At the time I write about we estimated the total population of the island to be
about 8,000. The current official figure is now nearly 27,000! Access to the coastal
villages by sea is straightforward on the south-west coast but the north-east is a
very dangerous proposition for even the smallest craft with reefs extending far out
to sea. About midway up one coast was the Presbyterian Mission at Sasamunga,
long established and respected and providing basic medical and educational
facilities. Sister Lucy Money had been in charge there for many years. At the
northern end of the island were two Catholic Mission stations. Pre-war there had
been a resident planter, Carden Seton, who had taken a prominent part in the wartime

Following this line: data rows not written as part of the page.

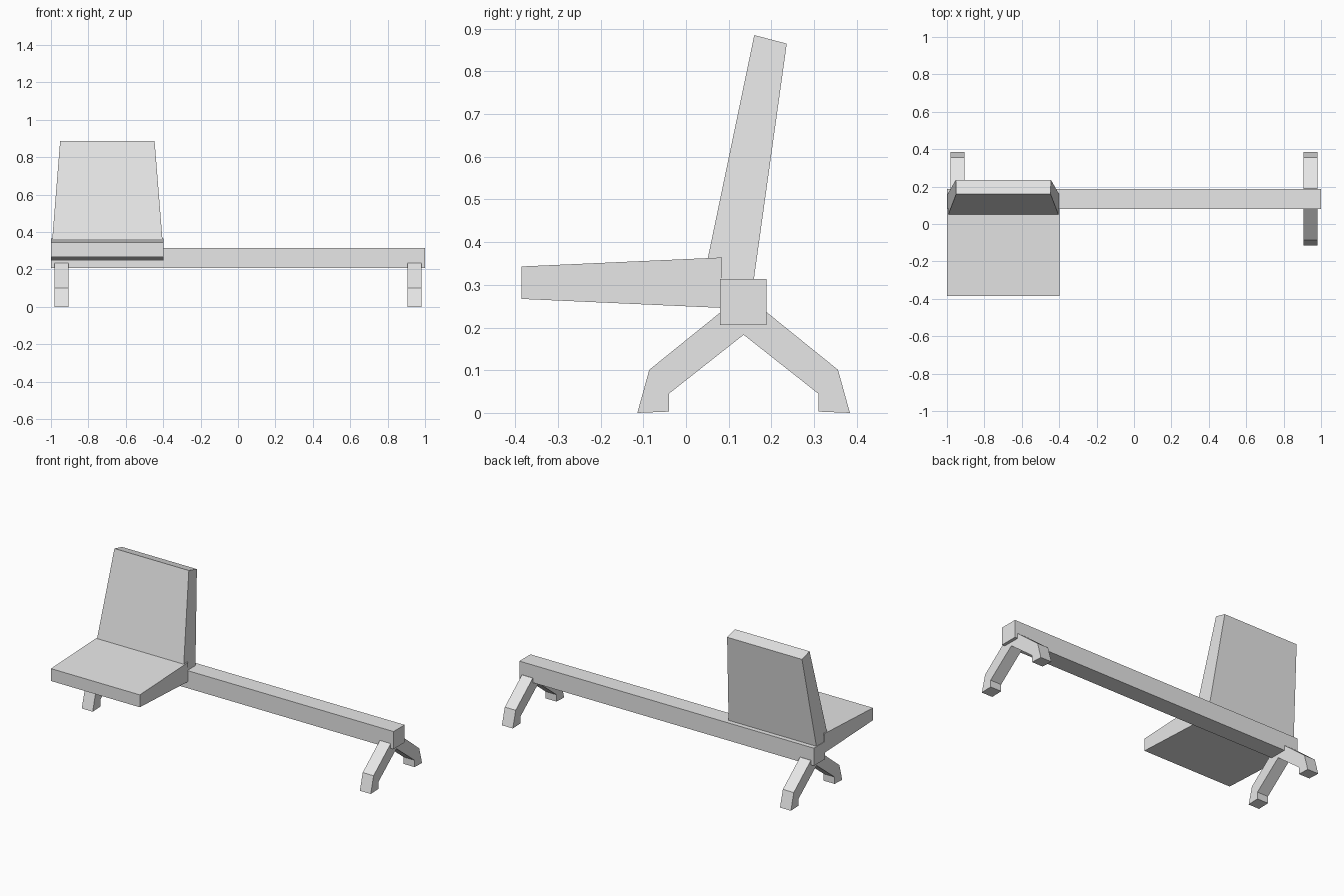
import bpy
import bmesh

if "Cube" in bpy.data.objects:
    bpy.data.objects.remove(bpy.data.objects["Cube"])

grey = bpy.data.materials.new("light_grey")
grey.diffuse_color = (0.8, 0.8, 0.8, 1)
grey.use_nodes = True
grey.node_tree.nodes["Principled BSDF"].inputs["Base Color"].default_value = grey.diffuse_color


def extrude_profile(name, profile, x0, x1, taper=None):
    """Extrude a (y, z) profile from x0 to x1; taper(z) gives the inset of each side."""
    bm = bmesh.new()
    inset = taper or (lambda z: 0.0)
    left = [bm.verts.new((x0 + inset(z), y, z)) for y, z in profile]
    right = [bm.verts.new((x1 - inset(z), y, z)) for y, z in profile]
    bm.faces.new(left)
    bm.faces.new(right[::-1])
    n = len(profile)
    for i in range(n):
        j = (i + 1) % n
        bm.faces.new((left[i], right[i], right[j], left[j]))
    bmesh.ops.recalc_face_normals(bm, faces=bm.faces)
    mesh = bpy.data.meshes.new(name)
    bm.to_mesh(mesh)
    bm.free()
    mesh.materials.append(grey)
    obj = bpy.data.objects.new(name, mesh)
    bpy.context.collection.objects.link(obj)
    return obj


# Long square rail carrying the seat
extrude_profile("rail", [(0.08, 0.206), (0.188, 0.206), (0.188, 0.314), (0.08, 0.314)], -1.0, 1.0)

# Wedge-shaped seat cushion, thicker at the back
extrude_profile("seat", [(-0.385, 0.267), (0.084, 0.246), (0.084, 0.364), (-0.385, 0.343)],
                -1.0, -0.397)

# Leaning backrest, narrower at the top
extrude_profile("backrest", [(0.035, 0.285), (0.155, 0.285), (0.236, 0.865), (0.16, 0.885)],
                -0.999, -0.398, taper=lambda z: 0.048 * (z - 0.285) / 0.6)

# Splayed leg frames, one at each end of the rail
CENTRE_Y = 0.135
half = [(0.055, 0.235), (0.221, 0.101), (0.249, 0.0), (0.175, 0.003), (0.175, 0.045)]
leg_profile = ([(CENTRE_Y + y, z) for y, z in half] + [(CENTRE_Y, 0.183)]
               + [(CENTRE_Y - y, z) for y, z in reversed(half)])
for side, x0 in (("left", -0.981), ("right", 0.907)):
    extrude_profile(side + "_legs", leg_profile, x0, x0 + 0.074)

coast-watching operation that kept track of Japanese naval movements, but
he had since left for Australia.
There was now on ChoiseuI an efficient system of local Headmen and Native
Courts, both of which ran smoothly under the eye of the senior Headman Livai
Papaku, BEM, and Stephen Kodovaru, a young highly intelligent and likeable
product of the Mission's schools. Papaku was chairman of the ChoiseuI Local
Council, whose authority was accepted by all and which met regularly. I always
tried my best to be there, at least for important decisions. It would be an
exaggeration to call the Council democratically elected but it worked.
At one of their meetings, probably in late 1954, Council members proposed that a
special levy be imposed to buy a Land Rover for the island. There was total popular
unanimity for the idea. I must admit that I was very surprised, largely because
there was virtually no road to run a vehicle on. But despite my best efforts to direct
their enthusiasm to a more logical use of their money, a dispensary perhaps or
books for schools, my talk deterred nobody and I was commissioned to order a
diesel Land Rover and trailer, and with obtaining the necessary explosives to blast
away rocks and extend the road from the Council Headquarters to Sasamuga, a
distance of not more than 3 kilometres. So, a few months later, a case of 90 sticks
of polar blasting gelignite arrived at my headquarters in Gizo together with electric
detonators. The former was kept in my office. The latter I kept in my desk drawer.
I would make trips to ChoiseuI on my touring vessel, stick dynamite in the holes
already drilled by enthusiastic Choiseulese, wire everything up to a 12 volt battery
and, much everyone's delight, masses of rock would come tumbling down in the
resultant bang. After a few visits we had a useable road.
I was not present when the precious Land Rover arrived on the M.V. Kurimarau,
one of the larger island trading vessels. It was gingerly winched over the side on
to an enormous pontoon made from local materials and floated ashore. Later
there were ceremonial drives along the ChoiseuI Road. It was all great fun and
the vehicle a popular status symbol. Unfortunately I left the District not long after
and have no notion of the fate of the enterprise. From recent maps it seems
there is still not much road mileage in the area, the island's now independent
administrative headquarters having moved to the north where there is an airstrip
for the regular inter-island service.
I would like to think the ChoiseuI Land Rover is still running but I somehow doubt it.